    If your panels are not tracking the sun, your argument of using reflectors are not valid. Except if you, also continuous shift your panels, to the optimum angle of the sun. But that is not the case. I was more thinking of the sun late in the afternoon or early making use of a reflector. The heat created is then less. But I am NOT going to argue, I think your design is marvelous and next year I will certainly copy and try it out. Bert
     
  12. BertKu
    Joined: May 2009
    Posts: 2,478
    Likes: 42, Points: 58, Legacy Rep: 223
    Location: South Africa Little Brak River

    BertKu Senior Member

    I am just wondering, whether MPPT will not work better with Lithium LiFePo4 batteries. A lithium battery start already charging at 2 Volt, although the nominal Voltage is 3.3 Volt and maximum allowed battery voltage of 3.65 Volt. This in contrast to Lead Acid Batteries, which start only charging at 2,1 Volt and needs 2.4 Volt to charge properly, a higher voltage with higher temperature creates gassing. Thus by low sun and low power, Lithium batteries are being easier charged and Lead Acid batteries not. Thus 4 Lithium batteries in series start charging already at 8 Volt, while Lead Acid needs 12,5 Volt. (6 batteries in series) Bert
     
  13. WindyOne
    Joined: Dec 2012
    Posts: 5
    Likes: 0, Points: 0, Legacy Rep: 10
    Location: OHIO

    WindyOne Junior Member

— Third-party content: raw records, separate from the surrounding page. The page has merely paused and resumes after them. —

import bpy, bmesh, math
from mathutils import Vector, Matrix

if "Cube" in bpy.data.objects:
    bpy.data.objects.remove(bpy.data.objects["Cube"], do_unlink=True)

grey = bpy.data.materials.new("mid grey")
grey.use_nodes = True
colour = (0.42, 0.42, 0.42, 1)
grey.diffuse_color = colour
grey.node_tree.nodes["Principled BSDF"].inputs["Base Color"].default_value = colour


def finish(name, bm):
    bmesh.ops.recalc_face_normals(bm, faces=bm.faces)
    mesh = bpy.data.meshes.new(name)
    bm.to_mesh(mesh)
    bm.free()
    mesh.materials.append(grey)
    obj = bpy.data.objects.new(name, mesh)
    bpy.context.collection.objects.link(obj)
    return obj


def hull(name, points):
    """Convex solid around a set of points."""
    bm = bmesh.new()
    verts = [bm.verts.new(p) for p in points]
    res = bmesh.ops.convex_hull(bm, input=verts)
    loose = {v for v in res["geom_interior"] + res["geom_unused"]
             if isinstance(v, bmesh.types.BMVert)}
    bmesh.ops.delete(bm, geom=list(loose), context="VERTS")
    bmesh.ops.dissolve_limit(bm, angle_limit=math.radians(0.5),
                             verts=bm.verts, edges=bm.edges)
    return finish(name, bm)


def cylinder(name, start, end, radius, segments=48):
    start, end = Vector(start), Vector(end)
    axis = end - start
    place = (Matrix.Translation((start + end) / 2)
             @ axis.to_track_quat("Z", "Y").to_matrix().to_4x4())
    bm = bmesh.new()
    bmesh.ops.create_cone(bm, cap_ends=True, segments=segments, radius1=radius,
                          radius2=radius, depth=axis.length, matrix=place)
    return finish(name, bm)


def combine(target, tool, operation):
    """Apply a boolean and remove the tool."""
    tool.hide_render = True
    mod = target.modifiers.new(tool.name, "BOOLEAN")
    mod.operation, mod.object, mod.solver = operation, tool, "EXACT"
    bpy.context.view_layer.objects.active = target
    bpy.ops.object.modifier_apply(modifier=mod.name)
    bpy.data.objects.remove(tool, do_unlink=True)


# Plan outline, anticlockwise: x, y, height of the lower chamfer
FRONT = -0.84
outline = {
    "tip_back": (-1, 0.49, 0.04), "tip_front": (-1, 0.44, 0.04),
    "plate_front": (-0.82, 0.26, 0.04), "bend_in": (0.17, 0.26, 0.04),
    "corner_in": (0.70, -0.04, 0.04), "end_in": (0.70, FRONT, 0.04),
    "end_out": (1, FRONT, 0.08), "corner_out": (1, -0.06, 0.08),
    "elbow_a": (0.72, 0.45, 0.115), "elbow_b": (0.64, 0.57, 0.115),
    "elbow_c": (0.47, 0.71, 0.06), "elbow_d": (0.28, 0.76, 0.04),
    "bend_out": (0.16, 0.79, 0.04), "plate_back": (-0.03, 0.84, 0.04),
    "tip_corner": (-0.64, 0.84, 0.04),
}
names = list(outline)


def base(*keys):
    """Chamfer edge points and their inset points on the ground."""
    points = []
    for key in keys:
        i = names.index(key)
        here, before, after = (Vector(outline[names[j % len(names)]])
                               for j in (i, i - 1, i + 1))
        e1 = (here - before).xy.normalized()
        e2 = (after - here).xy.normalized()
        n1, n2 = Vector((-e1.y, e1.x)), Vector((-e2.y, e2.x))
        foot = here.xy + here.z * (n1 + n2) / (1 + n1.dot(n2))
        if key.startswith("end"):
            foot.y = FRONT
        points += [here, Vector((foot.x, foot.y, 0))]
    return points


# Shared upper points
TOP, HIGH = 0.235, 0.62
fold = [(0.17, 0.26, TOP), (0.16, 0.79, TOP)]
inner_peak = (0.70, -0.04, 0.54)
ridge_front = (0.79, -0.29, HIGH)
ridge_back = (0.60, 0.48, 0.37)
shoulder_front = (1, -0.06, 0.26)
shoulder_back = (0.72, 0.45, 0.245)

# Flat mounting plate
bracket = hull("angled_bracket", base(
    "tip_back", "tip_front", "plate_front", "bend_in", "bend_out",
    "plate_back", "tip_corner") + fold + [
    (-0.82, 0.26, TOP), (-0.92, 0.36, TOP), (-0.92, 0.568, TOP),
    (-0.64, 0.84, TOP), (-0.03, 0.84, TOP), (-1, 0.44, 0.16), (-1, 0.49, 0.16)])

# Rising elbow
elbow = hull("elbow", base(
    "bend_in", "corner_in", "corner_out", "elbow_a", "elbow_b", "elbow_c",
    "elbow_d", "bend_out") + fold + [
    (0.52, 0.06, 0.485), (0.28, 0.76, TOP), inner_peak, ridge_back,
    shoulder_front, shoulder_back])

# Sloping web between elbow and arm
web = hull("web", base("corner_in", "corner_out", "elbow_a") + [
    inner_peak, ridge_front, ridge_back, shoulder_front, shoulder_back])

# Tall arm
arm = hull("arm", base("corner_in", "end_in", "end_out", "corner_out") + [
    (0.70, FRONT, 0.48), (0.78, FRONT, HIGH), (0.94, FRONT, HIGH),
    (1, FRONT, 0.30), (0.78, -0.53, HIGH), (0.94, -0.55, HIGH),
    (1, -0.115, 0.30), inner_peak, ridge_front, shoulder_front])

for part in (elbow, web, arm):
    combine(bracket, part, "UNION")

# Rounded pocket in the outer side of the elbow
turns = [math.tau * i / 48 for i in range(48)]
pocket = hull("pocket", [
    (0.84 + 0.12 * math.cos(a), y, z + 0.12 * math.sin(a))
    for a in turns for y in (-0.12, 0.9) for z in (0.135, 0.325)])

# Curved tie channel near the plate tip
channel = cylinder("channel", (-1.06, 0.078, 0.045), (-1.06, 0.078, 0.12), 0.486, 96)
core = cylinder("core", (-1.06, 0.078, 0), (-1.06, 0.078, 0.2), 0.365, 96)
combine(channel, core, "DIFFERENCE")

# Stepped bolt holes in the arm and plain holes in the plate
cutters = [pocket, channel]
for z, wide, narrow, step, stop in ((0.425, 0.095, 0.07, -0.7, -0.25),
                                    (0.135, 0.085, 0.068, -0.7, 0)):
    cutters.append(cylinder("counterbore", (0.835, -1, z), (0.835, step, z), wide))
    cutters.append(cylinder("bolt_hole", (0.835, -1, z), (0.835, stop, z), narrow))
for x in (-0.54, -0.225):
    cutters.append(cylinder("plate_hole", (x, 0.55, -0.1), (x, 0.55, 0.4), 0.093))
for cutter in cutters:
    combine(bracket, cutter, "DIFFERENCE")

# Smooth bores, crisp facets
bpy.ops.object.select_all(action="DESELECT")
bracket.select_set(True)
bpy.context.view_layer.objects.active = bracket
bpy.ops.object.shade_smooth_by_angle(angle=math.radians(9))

    Yes, an MPPT circuit will increase yield whenever the Charging Voltage of your batteries is significantly lower (different) than the PV Voltage at Max Power Point.
     
  14. WindyOne
    Joined: Dec 2012
    Posts: 5
    Likes: 0, Points: 0, Legacy Rep: 10
    Location: OHIO

    WindyOne Junior Member

    "If your panels are not tracking the Sun ..."
    I could not justify the additional cost of Solar Tracking vs a Fixed Mount design.
     

  15. BertKu
    Joined: May 2009
    Posts: 2,478
    Likes: 42, Points: 58, Legacy Rep: 223
    Location: South Africa Little Brak River

    BertKu Senior Member

    Then I think, you could benefit early in the morning and late at night with a reflector. Try it and let us know. Bert
     
Loading...
Forum posts represent the experience, opinion, and view of individual users. Boat Design Net does not necessarily endorse nor share the view of each individual post.
When making potentially dangerous or financial decisions, always employ and consult appropriate professionals. Your circumstances or experience may be different.